Emergency response skills put to the test in mass casualty training simulation
CareFlight’s Critical Care Doctors will undergo a mock training exercise on Magnetic Island to refine their emergency medical skills in frontline critical care.
Multiple emergency services personnel, including CareFlight Doctors, will respond to a simulated mass casualty incident involving car wrecks at Florence Bay on Thursday, May 28.
CareFlight is advising locals not to be alarmed during this training exercise and request that they not call Triple Zero.
CareFlight’s Townsville Base Clinical Lead, Doctor Ben Butson, said this vital exercise will help prepare CareFlight Doctors for a worst case scenario.

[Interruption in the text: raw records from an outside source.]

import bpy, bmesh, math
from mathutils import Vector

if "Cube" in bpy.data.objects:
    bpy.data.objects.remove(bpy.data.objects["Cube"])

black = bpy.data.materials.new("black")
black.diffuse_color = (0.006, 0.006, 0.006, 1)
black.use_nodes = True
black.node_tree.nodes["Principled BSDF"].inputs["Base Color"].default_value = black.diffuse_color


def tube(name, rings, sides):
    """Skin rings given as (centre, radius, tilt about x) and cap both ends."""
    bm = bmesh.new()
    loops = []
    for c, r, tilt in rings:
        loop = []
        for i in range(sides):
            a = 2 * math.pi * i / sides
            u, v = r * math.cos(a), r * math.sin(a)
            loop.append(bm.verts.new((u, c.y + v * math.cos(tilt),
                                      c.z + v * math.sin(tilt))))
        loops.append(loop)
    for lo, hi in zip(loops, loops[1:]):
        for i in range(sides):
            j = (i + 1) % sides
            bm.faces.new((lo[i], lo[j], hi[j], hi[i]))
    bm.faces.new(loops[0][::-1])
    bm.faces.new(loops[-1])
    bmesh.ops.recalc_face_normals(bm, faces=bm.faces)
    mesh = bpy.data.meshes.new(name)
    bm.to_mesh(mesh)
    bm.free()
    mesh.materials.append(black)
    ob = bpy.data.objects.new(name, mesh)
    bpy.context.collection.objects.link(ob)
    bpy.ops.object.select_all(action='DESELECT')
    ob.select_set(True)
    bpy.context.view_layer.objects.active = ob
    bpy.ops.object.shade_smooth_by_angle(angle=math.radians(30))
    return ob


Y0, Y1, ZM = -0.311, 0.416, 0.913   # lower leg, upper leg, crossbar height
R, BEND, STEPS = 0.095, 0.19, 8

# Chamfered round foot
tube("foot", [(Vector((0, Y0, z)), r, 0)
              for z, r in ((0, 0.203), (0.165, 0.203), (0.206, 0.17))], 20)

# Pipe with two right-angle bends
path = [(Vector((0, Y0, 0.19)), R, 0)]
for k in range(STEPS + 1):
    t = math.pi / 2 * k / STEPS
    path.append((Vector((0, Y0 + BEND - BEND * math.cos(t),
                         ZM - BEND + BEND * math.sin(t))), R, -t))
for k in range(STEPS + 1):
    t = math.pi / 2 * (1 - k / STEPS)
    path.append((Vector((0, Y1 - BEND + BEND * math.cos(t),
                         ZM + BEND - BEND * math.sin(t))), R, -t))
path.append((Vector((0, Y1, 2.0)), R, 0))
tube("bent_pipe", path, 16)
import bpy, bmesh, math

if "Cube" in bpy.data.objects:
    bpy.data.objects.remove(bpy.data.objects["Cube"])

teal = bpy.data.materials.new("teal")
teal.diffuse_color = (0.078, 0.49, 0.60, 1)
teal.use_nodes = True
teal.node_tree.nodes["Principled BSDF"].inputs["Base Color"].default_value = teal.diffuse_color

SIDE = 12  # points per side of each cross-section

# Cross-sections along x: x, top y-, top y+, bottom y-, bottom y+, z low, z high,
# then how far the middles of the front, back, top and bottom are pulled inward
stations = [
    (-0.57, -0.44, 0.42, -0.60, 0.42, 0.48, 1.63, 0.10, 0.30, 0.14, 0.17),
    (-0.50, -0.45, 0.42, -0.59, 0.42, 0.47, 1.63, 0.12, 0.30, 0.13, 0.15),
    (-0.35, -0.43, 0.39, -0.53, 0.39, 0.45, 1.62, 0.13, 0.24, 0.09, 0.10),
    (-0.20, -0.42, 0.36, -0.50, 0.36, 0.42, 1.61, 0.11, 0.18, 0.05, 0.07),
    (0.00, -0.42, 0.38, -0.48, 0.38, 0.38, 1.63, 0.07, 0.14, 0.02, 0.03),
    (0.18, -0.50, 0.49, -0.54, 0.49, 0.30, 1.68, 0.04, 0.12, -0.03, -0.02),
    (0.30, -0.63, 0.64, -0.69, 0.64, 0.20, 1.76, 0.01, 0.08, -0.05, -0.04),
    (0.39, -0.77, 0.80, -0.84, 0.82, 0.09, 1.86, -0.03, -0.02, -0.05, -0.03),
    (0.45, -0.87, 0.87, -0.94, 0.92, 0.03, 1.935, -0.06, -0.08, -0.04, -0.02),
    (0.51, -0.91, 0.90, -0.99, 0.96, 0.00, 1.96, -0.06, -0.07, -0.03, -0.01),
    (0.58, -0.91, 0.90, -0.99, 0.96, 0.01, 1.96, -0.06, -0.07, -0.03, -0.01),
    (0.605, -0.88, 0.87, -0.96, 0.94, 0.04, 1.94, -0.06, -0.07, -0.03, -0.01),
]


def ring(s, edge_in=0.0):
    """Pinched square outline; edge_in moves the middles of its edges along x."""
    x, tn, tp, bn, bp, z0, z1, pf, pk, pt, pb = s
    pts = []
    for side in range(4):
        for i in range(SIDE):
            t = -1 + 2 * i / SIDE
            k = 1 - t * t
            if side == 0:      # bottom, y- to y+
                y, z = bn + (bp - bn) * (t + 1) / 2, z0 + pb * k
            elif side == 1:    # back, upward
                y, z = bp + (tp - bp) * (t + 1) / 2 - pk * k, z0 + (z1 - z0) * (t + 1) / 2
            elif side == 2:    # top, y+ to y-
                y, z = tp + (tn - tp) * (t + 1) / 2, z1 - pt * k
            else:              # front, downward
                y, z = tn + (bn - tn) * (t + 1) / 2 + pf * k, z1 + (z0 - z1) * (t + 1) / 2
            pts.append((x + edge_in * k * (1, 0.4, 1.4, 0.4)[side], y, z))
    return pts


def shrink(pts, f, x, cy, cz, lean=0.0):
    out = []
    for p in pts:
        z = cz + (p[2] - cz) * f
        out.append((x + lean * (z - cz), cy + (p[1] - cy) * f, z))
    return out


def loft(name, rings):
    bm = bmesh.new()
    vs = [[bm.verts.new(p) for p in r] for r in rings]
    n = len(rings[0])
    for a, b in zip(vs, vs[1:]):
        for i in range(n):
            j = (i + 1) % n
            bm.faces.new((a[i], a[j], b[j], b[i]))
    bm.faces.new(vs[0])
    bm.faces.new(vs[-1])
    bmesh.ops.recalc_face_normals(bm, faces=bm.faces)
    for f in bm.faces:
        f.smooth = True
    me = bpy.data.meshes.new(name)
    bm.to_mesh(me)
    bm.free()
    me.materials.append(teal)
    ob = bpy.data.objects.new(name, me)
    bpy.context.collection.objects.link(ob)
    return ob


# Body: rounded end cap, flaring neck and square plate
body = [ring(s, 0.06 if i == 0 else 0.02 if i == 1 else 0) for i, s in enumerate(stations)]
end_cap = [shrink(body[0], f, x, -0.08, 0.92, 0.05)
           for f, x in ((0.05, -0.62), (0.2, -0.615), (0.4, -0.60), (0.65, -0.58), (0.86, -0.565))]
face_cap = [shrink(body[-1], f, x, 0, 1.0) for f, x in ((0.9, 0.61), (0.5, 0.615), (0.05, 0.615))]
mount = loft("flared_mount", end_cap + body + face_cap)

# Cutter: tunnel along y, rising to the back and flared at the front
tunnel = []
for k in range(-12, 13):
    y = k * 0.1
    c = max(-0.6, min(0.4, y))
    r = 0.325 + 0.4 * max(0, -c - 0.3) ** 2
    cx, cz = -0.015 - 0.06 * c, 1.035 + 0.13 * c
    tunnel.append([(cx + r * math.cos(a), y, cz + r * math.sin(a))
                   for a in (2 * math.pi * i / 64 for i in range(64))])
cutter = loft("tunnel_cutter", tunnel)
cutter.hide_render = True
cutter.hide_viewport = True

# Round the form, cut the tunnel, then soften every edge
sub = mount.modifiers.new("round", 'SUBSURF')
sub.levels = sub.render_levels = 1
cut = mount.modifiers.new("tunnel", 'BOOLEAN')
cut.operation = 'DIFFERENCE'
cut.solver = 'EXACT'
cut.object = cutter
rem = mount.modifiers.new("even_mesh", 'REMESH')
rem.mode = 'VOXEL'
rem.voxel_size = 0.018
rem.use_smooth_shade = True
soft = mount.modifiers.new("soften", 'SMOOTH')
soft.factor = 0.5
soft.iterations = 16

“The simulated exercise will be staged in a geographically remote area on Magnetic Island under realistic conditions similar to what emergency responders would experience in the event of a mass casualty incident,” Doctor Butson said.
“Emergency responders will have the added difficulties of dealing with poor communications while working in a high pressure environment.”
All emergency services units will be tested on their preparedness, response capabilities, decision making and rescue operation procedures during the simulated incident, which will be constructed to be as realistic as possible.
CareFlight Doctors will undertake an initial triage of casualties and practice essential pre-hospital medical care.
The practical exercise is also designed to test technical coordination and disaster management by helping to streamline emergency management operations between multiple agencies working together at the scene of a mass casualty accident.
The multi-agency exercise will be attended by approximately 40 emergency services staff and volunteers from CareFlight, Queensland Government Air, Queensland Ambulance Service, Australian Volunteer Coast Guard Association, Queensland Rural Fire Service, Queensland Police Service, the Military, SES, and Magnetic Island Auxiliary Fire and Emergency Service.
During the 2013-2014 financial year, 4,055 patients were seen by CareFlight Doctors.